## [To do]
Please return every line in the following data that includes the string "import".

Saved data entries
>>>

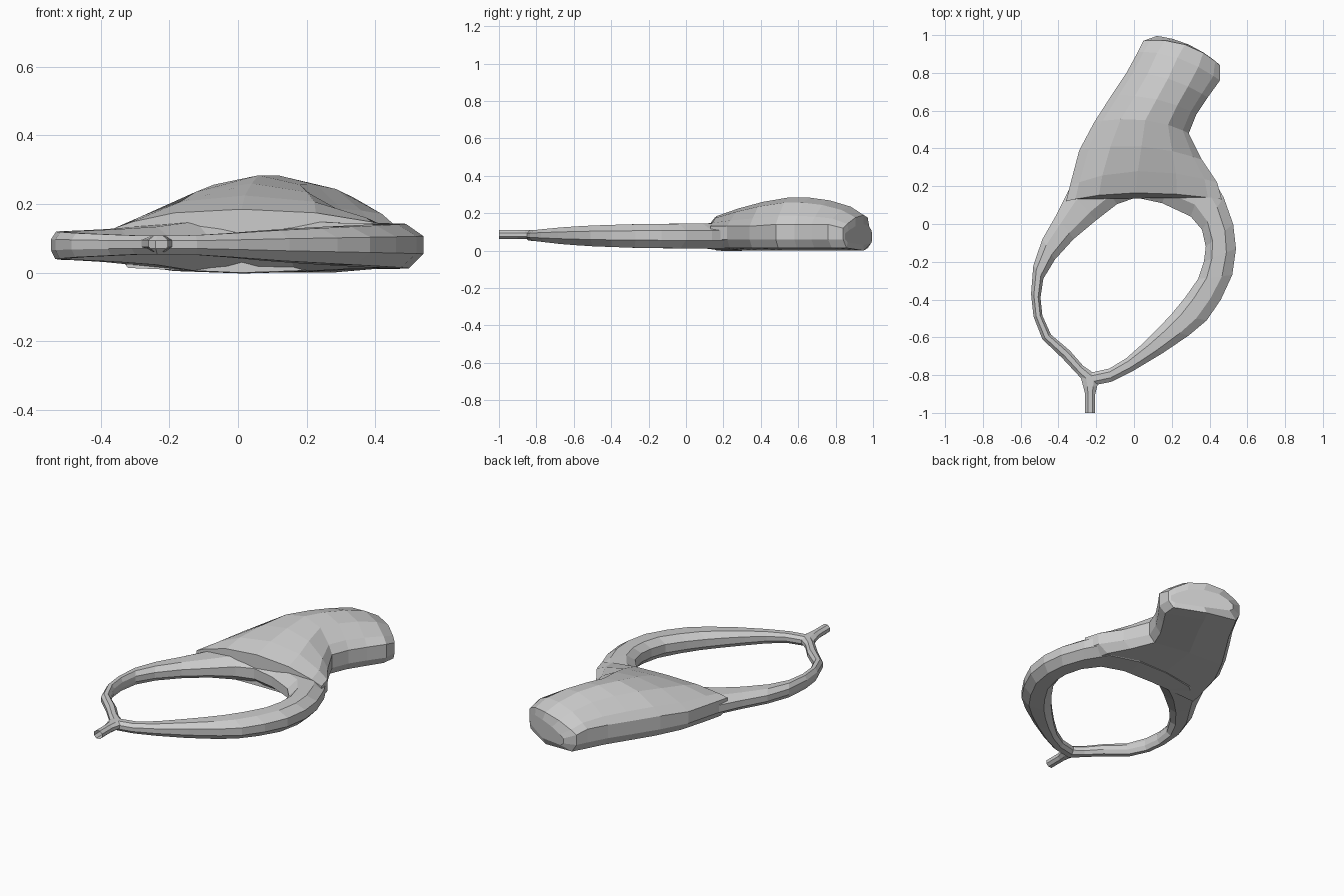
import bpy, bmesh, math


def loft(name, rings, closed=False, caps=(False, False)):
    """Skin a list of equal-sized vertex rings."""
    bm = bmesh.new()
    rows = [[bm.verts.new(p) for p in r] for r in rings]
    n = len(rows[0])
    for k in range(len(rows) if closed else len(rows) - 1):
        a, b = rows[k], rows[(k + 1) % len(rows)]
        for i in range(n):
            j = (i + 1) % n
            bm.faces.new((a[i], a[j], b[j], b[i]))
    for row, cap in ((rows[0], caps[0]), (rows[-1], caps[1])):
        if cap:
            bm.faces.new(row)
    bmesh.ops.recalc_face_normals(bm, faces=bm.faces)
    me = bpy.data.meshes.new(name)
    bm.to_mesh(me)
    bm.free()
    ob = bpy.data.objects.new(name, me)
    bpy.context.collection.objects.link(ob)
    return ob


# Loop: inner x, y, outer x, y, half height of each octagonal section
LOOP = [
    (-.22, -.785, -.24, -.86, .03), (-.27, -.75, -.31, -.785, .03),
    (-.34, -.67, -.38, -.71, .033), (-.44, -.585, -.485, -.61, .038),
    (-.485, -.485, -.532, -.49, .042), (-.495, -.39, -.545, -.37, .043),
    (-.48, -.29, -.533, -.22, .045), (-.42, -.19, -.485, -.08, .047),
    (-.32, -.08, -.41, .05, .052), (-.2, .02, -.345, .18, .06),
    (-.09, .105, -.22, .3, .078), (.01, .14, .02, .35, .085),
    (.15, .11, .22, .35, .08), (.3, .04, .39, .29, .072),
    (.36, -.03, .475, .14, .072), (.38, -.12, .525, 0, .071),
    (.37, -.2, .54, -.13, .07), (.34, -.29, .52, -.27, .068),
    (.27, -.39, .46, -.4, .064), (.2, -.475, .385, -.51, .06),
    (.13, -.55, .29, -.59, .055), (.05, -.63, .15, -.685, .048),
    (-.04, -.71, 0, -.775, .038), (-.13, -.765, -.12, -.835, .031),
]
OCT = [(0, -.4), (0, .4), (.25, 1), (.7, 1), (1, .4), (1, -.4), (.75, -1), (.25, -1)]
loft("loop", [[(ix + (ox - ix) * f, iy + (oy - iy) * f, .083 + h * g * (.85 if g > 0 else 1))
               for f, g in OCT] for ix, iy, ox, oy, h in LOOP], closed=True)

# Body: left x, y, middle x, y, right x, y, edge height, ridge height
BODY = [
    (-.36, .12, .01, .165, .465, .13, .13, .185),
    (-.34, .2, .02, .28, .44, .22, .13, .225),
    (-.29, .39, .04, .41, .36, .34, .13, .26),
    (-.21, .54, .06, .55, .29, .48, .14, .284),
    (-.12, .68, .12, .66, .33, .58, .14, .283),
    (-.04, .8, .18, .77, .39, .67, .14, .268),
    (.02, .91, .23, .88, .455, .76, .14, .235),
    (.05, .97, .27, .95, .455, .84, .12, .19),
    (.12, .995, .29, .95, .445, .85, .09, .14),
]
TOP = [-1, -.85, -.5, 0, .5, .85, 1]


def body_ring(s, last):
    lx, ly, mx, my, rx, ry, ze, zt = s

    def at(t, z):
        a, b, c = t * (t - 1) / 2, 1 - t * t, t * (t + 1) / 2
        return (a * lx + b * mx + c * rx, a * ly + b * my + c * ry, z)
    ring = [at(t, ze + (zt - ze) * (1 - abs(t) ** 2.4)) for t in TOP]
    low = .03 if last else 0
    ring += [at(1, .06), at(.88, .014 + low), at(0, low), at(-.88, .014 + low), at(-1, .06)]
    return ring


loft("body", [body_ring(s, s is BODY[-1]) for s in BODY], caps=(True, True))

# Stem: short open tube that flares into the loop
loft("stem", [[(-.232 + r * math.cos(a), y, .085 + .026 * math.sin(a))
               for a in [math.pi / 8 + i * math.pi / 4 for i in range(8)]]
              for y, r in ((-1, .029), (-.9, .029), (-.86, .04), (-.81, .055))])
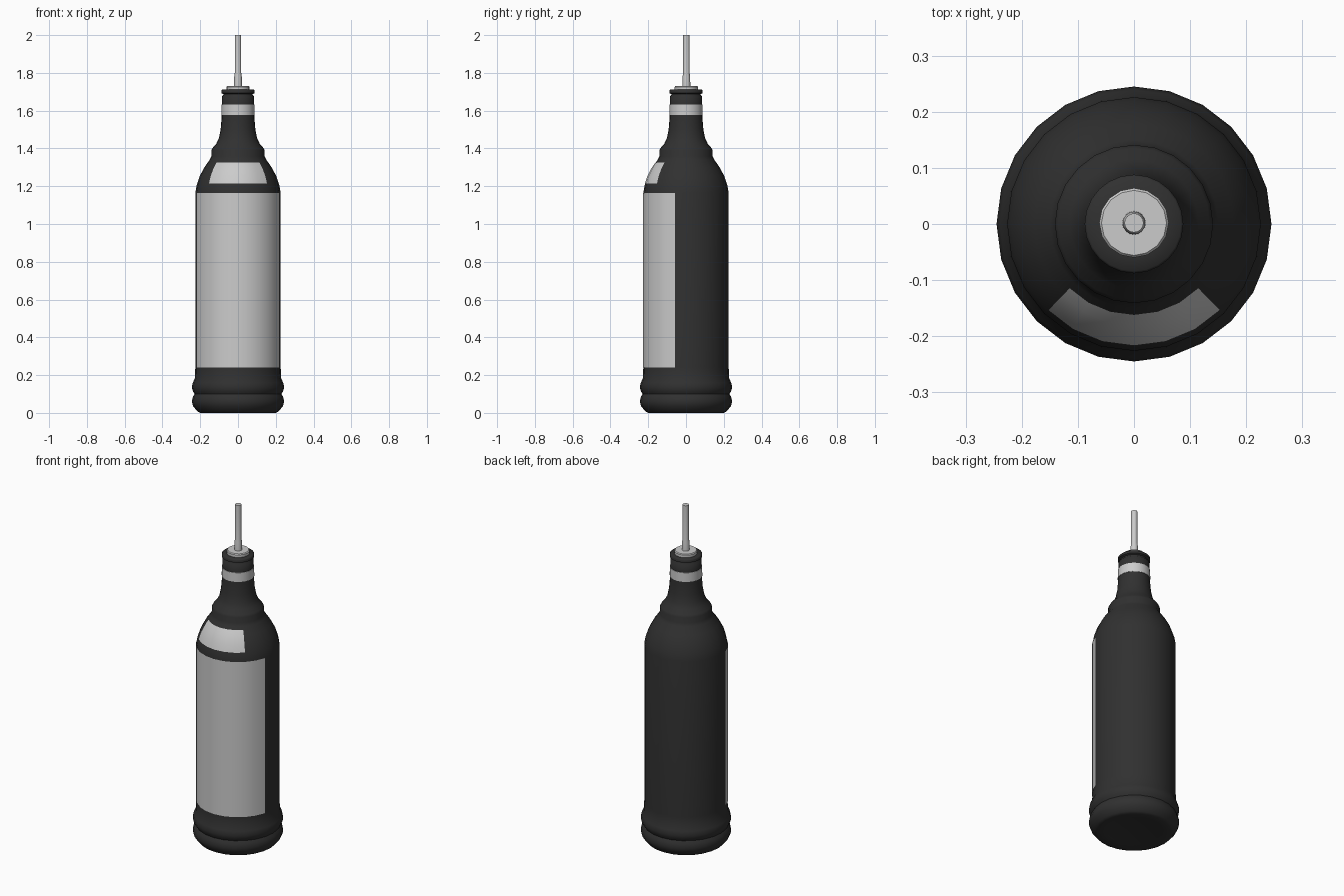
import bpy, bmesh
from math import radians, cos, sin

if "Cube" in bpy.data.objects:
    bpy.data.objects.remove(bpy.data.objects["Cube"])

dark = bpy.data.materials.new("dark_glass")
dark.diffuse_color = (0.03, 0.03, 0.03, 1)
dark.use_nodes = True
dark.node_tree.nodes["Principled BSDF"].inputs["Base Color"].default_value = dark.diffuse_color


def lathe(name, profile, sides=24, start=0, steps=None, mat=None, y=0.0, sharp=35):
    """Turn (radius, z) points about z; steps limits the sweep to a partial arc."""
    closed = steps is None
    cols = sides if closed else steps + 1
    bm = bmesh.new()
    rings = []
    for k in range(cols):
        a = radians(start + 360 * k / sides)
        rings.append([bm.verts.new((r * cos(a), r * sin(a) + y, z)) for r, z in profile])
    for k in range(sides if closed else steps):
        p, q = rings[k], rings[(k + 1) % cols]
        for i in range(len(profile) - 1):
            bm.faces.new((p[i], q[i], q[i + 1], p[i + 1]))
    bmesh.ops.remove_doubles(bm, verts=bm.verts, dist=1e-5)
    if closed:
        bmesh.ops.recalc_face_normals(bm, faces=bm.faces)
    me = bpy.data.meshes.new(name)
    bm.to_mesh(me)
    bm.free()
    ob = bpy.data.objects.new(name, me)
    bpy.context.collection.objects.link(ob)
    if mat:
        me.materials.append(mat)
    bpy.ops.object.select_all(action='DESELECT')
    ob.select_set(True)
    bpy.context.view_layer.objects.active = ob
    bpy.ops.object.shade_smooth_by_angle(angle=radians(sharp))
    return ob


# bottle: base with two ribs, straight body, shoulder, collar, neck and lip
lathe("bottle", [
    (0, 0.02), (0.15, 0.01), (0.2, 0), (0.215, 0.008), (0.237, 0.035), (0.245, 0.06),
    (0.239, 0.085), (0.23, 0.1), (0.238, 0.113), (0.245, 0.135), (0.239, 0.16),
    (0.228, 0.185), (0.226, 0.24), (0.226, 1.165), (0.219, 1.205), (0.202, 1.255),
    (0.178, 1.3), (0.15, 1.34), (0.141, 1.358), (0.141, 1.39), (0.135, 1.402),
    (0.115, 1.425), (0.101, 1.455), (0.092, 1.5), (0.087, 1.56), (0.085, 1.63),
    (0.085, 1.675), (0.078, 1.682), (0.078, 1.688), (0.088, 1.693), (0.088, 1.706),
    (0.084, 1.711), (0.05, 1.711), (0, 1.711)], mat=dark, sharp=60)

# front label, shoulder label and neck band
lathe("front_label", [(0.2285, 0.24), (0.2285, 1.165)], start=195, steps=10)
lathe("shoulder_label", [(0.217, 1.215), (0.204, 1.255), (0.18, 1.3), (0.162, 1.325)],
      start=225, steps=6)
lathe("neck_band", [(0.085, 1.578), (0.0885, 1.578), (0.0875, 1.632), (0.084, 1.632)])

# pourer: stopper disc and slightly tapered tube
lathe("stopper_disc", [(0, 1.705), (0.062, 1.705), (0.062, 1.726), (0.058, 1.731), (0, 1.731)],
      sides=16, y=0.002)
lathe("pour_tube", [(0, 1.725), (0.021, 1.725), (0.02, 1.78), (0.017, 1.8), (0.017, 2.0), (0, 2.0)],
      sides=16, y=0.002)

<<<

## [Response]
import bpy, bmesh, math
import bpy, bmesh
from math import radians, cos, sin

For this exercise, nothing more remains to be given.